The type of instrument now usually called a harpsichord in English is generally called a clavicembalo or simply cembalo in Italian, and this last word is generally used in German as well.
At the peak of its development, the harpsichord lost favor to the piano.
The earliest complete harpsichords still preserved come from Italy, the oldest specimen being dated to 1521.
German harpsichord makers roughly followed the French model, but with a special interest in achieving a variety of sonorities, perhaps because, some of the most eminent German builders were also builders of pipe organs.
One respect in which harpsichords varied greatly was in the mechanisms that controlled which choirs of strings would sound when the keys were pressed.
A revolution in harpsichord construction took place in Flanders some time around 1580 with the work of Hans Ruckers and his descendants, including Ioannes Couchet.
A harpsichord is any of a family of European keyboard instruments, including the large instrument currently called a harpsichord, but also the smaller virginals, the muselar virginals and the spinet.
The number of such uses is vast; for a partial list, see harpsichord in popular culture.
The eighteenth century French harpsichord is often considered one of the pinnacles of harpsichord design, and it is widely adopted as a model for the construction of modern instruments.
Harpsichord building in England only achieved great distinction in the 18th century with the work of two immigrant makers, Jacob Kirckman (from Alsace) and Burkat Shudi (from Switzerland).
The harpsichords by these builders, built for a prosperous and expanding social elite, were notable for their powerful tone and exquisite veneered cases.
Both Dmitri Shostakovich (Hamlet, 1964) and Alfred Schnittke (Symphony No.8, 1998) used the harpsichord as part of the orchestral texture.
The Flemish harpsichords were often elaborately painted and decorated.
A harpsichord can have from one to three, and occasionally even more, strings per note.
In chamber music, Gyцrgy Ligeti has written a small number of solo works for the instrument (including "Continuum") while Henri Dutilleux's "Les Citations" (1991) is a piece for harpsichord, oboe, double bass and percussions.
The first music written specifically for solo harpsichord came to be published around the middle of the sixteenth century.

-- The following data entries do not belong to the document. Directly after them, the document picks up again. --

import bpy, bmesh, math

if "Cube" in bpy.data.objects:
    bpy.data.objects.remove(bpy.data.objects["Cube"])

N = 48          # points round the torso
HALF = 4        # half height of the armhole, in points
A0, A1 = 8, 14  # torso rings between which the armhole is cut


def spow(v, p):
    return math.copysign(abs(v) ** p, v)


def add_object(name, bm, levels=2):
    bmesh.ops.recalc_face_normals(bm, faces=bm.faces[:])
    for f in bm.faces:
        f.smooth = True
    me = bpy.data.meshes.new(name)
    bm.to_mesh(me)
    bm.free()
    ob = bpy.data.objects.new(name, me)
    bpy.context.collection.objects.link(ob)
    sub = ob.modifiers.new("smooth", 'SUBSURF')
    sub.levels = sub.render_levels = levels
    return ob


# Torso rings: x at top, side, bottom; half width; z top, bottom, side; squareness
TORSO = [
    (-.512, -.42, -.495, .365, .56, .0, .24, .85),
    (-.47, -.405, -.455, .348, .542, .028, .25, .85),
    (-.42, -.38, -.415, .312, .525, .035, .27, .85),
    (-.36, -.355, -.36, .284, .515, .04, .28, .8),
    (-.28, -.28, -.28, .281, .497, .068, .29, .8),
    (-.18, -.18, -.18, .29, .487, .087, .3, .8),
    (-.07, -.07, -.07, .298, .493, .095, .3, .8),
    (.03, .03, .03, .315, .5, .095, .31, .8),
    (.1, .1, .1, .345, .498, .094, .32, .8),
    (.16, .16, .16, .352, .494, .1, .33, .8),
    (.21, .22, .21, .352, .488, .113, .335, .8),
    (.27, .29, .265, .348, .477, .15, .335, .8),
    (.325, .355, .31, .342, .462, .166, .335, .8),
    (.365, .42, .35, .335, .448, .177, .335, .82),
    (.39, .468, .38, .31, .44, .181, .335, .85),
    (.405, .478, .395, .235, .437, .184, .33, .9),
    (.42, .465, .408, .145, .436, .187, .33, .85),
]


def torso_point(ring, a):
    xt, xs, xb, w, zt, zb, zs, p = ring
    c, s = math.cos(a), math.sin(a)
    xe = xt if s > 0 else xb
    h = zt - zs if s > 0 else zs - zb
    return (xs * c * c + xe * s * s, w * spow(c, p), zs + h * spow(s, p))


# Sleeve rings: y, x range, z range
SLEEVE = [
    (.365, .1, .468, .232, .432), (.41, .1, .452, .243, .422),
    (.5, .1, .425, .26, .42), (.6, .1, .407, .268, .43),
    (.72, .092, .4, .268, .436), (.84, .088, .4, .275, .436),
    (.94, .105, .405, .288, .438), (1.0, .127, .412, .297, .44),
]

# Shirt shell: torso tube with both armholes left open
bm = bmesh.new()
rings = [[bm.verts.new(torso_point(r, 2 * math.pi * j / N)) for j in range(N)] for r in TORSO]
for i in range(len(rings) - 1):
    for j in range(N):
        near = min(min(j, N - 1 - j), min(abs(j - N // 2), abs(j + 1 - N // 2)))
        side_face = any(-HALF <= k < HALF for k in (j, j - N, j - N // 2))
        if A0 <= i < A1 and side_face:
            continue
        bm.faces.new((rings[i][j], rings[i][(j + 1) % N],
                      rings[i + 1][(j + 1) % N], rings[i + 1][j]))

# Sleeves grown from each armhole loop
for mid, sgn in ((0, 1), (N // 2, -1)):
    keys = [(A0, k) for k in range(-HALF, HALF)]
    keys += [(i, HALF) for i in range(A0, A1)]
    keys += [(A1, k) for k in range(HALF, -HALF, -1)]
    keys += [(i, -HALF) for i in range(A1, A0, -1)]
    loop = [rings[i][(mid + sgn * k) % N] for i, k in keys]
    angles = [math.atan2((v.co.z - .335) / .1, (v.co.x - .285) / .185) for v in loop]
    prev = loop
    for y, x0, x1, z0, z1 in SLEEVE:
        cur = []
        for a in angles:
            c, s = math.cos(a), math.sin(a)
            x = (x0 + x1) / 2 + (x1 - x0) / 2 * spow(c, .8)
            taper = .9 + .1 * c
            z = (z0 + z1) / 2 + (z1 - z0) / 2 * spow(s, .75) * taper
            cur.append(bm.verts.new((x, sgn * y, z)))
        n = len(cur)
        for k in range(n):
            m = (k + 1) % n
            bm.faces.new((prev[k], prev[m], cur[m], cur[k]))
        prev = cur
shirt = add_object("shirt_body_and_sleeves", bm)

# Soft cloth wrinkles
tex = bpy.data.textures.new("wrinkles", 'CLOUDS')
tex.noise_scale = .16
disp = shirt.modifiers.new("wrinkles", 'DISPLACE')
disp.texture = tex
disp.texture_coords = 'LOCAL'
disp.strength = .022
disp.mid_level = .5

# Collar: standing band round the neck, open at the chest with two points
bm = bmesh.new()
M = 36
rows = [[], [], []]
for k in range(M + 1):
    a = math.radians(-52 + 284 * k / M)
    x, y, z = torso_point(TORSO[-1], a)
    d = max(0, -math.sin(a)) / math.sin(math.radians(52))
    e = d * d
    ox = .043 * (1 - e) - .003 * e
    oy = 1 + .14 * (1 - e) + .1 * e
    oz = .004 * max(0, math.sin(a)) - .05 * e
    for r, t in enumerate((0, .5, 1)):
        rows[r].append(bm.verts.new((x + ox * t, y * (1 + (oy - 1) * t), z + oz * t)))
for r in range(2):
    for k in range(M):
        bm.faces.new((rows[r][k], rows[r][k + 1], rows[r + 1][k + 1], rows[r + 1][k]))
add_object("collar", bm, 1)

Finally, a solution was found: Prometheus was invited to return to Mount Olympus and was given a ring by Zeus that contained a piece of the rock to which he had been previously bound.
Starting around the middle of the century, harpsichord construction took a new turn when a new generation of builders sought to imitate the designs and construction methods of earlier centuries.
A clavicytherium is a harpsichord that is vertically strung.
Composers who wrote solo harpsichord music were numerous during the whole Baroque era in Italy, Germany and, above all, France.
Favorite genres for sole harpsichord composition included the dance suite, the fantasia, and the fugue.
Single manuals, or keyboards, are common, especially in Italian harpsichords.
Like almost all instruments of classical music, the harpsichord has been adapted for popular work.
The origin of the harpsichord is obscure, but is known to have begun some time during the high or late Middle Ages.
Unsurprisingly, for an instrument that was produced in large numbers for over three centuries, there is a great deal of variation between harpsichords.
Through the nineteenth century, the harpsichord was ignored by composers, the piano having supplanted it.
The Italian harpsichord makers made single-manual instruments with a very light construction and relatively little string tension.
A Latin manuscript work on musical instruments by Henri Arnault de Zwolle, c. 1440, includes detailed diagrams of a small harpsichord and three types of jack action.
Most harpsichords built nowadays are based on the rediscovered principles of the old makers, and this includes harpsichords that have been assembled from kits sold by modern harpsichord manufacturing companies.
Bohuslav Martin? wrote both a concerto and a sonata for it, and Elliott Carter's Double Concerto is for harpsichord, piano and two chamber orchestras.
Note that these categories are not concrete and a single subfield may overlap many of them, especially as the field of nanotechnology continues to mature.
Some German harpsichords included a choir of 2-foot strings (that is, strings pitched two octaves above the primary set).
Several harpsichords with heavily modified keyboards, such as the archicembalo, were built in the sixteenth century to accommodate variant tuning systems demanded by compositional practice and theoretical experimentation.
The Ruckers harpsichord was more solidly constructed than the Italian was.
A musician who plays the harpsichord is called a harpsichordist.
The harpsichord family is thought to have originated when a keyboard was affixed to the end of a psaltery, providing a mechanical means to pluck the strings.
A striking aspect of the eighteenth-century French tradition was its near-obsession with the Ruckers harpsichords.
Well into the 18th century, the harpsichord was considered to have advantages and disadvantages with respect to the piano.
The 2-foot and 16-foot stops of the German harpsichord are not particularly favored among harpsichordists today, who tend to prefer the French type of instrument.
The earliest written references to the instrument date from the 1300s and it is possible that the harpsichord was indeed invented in that century.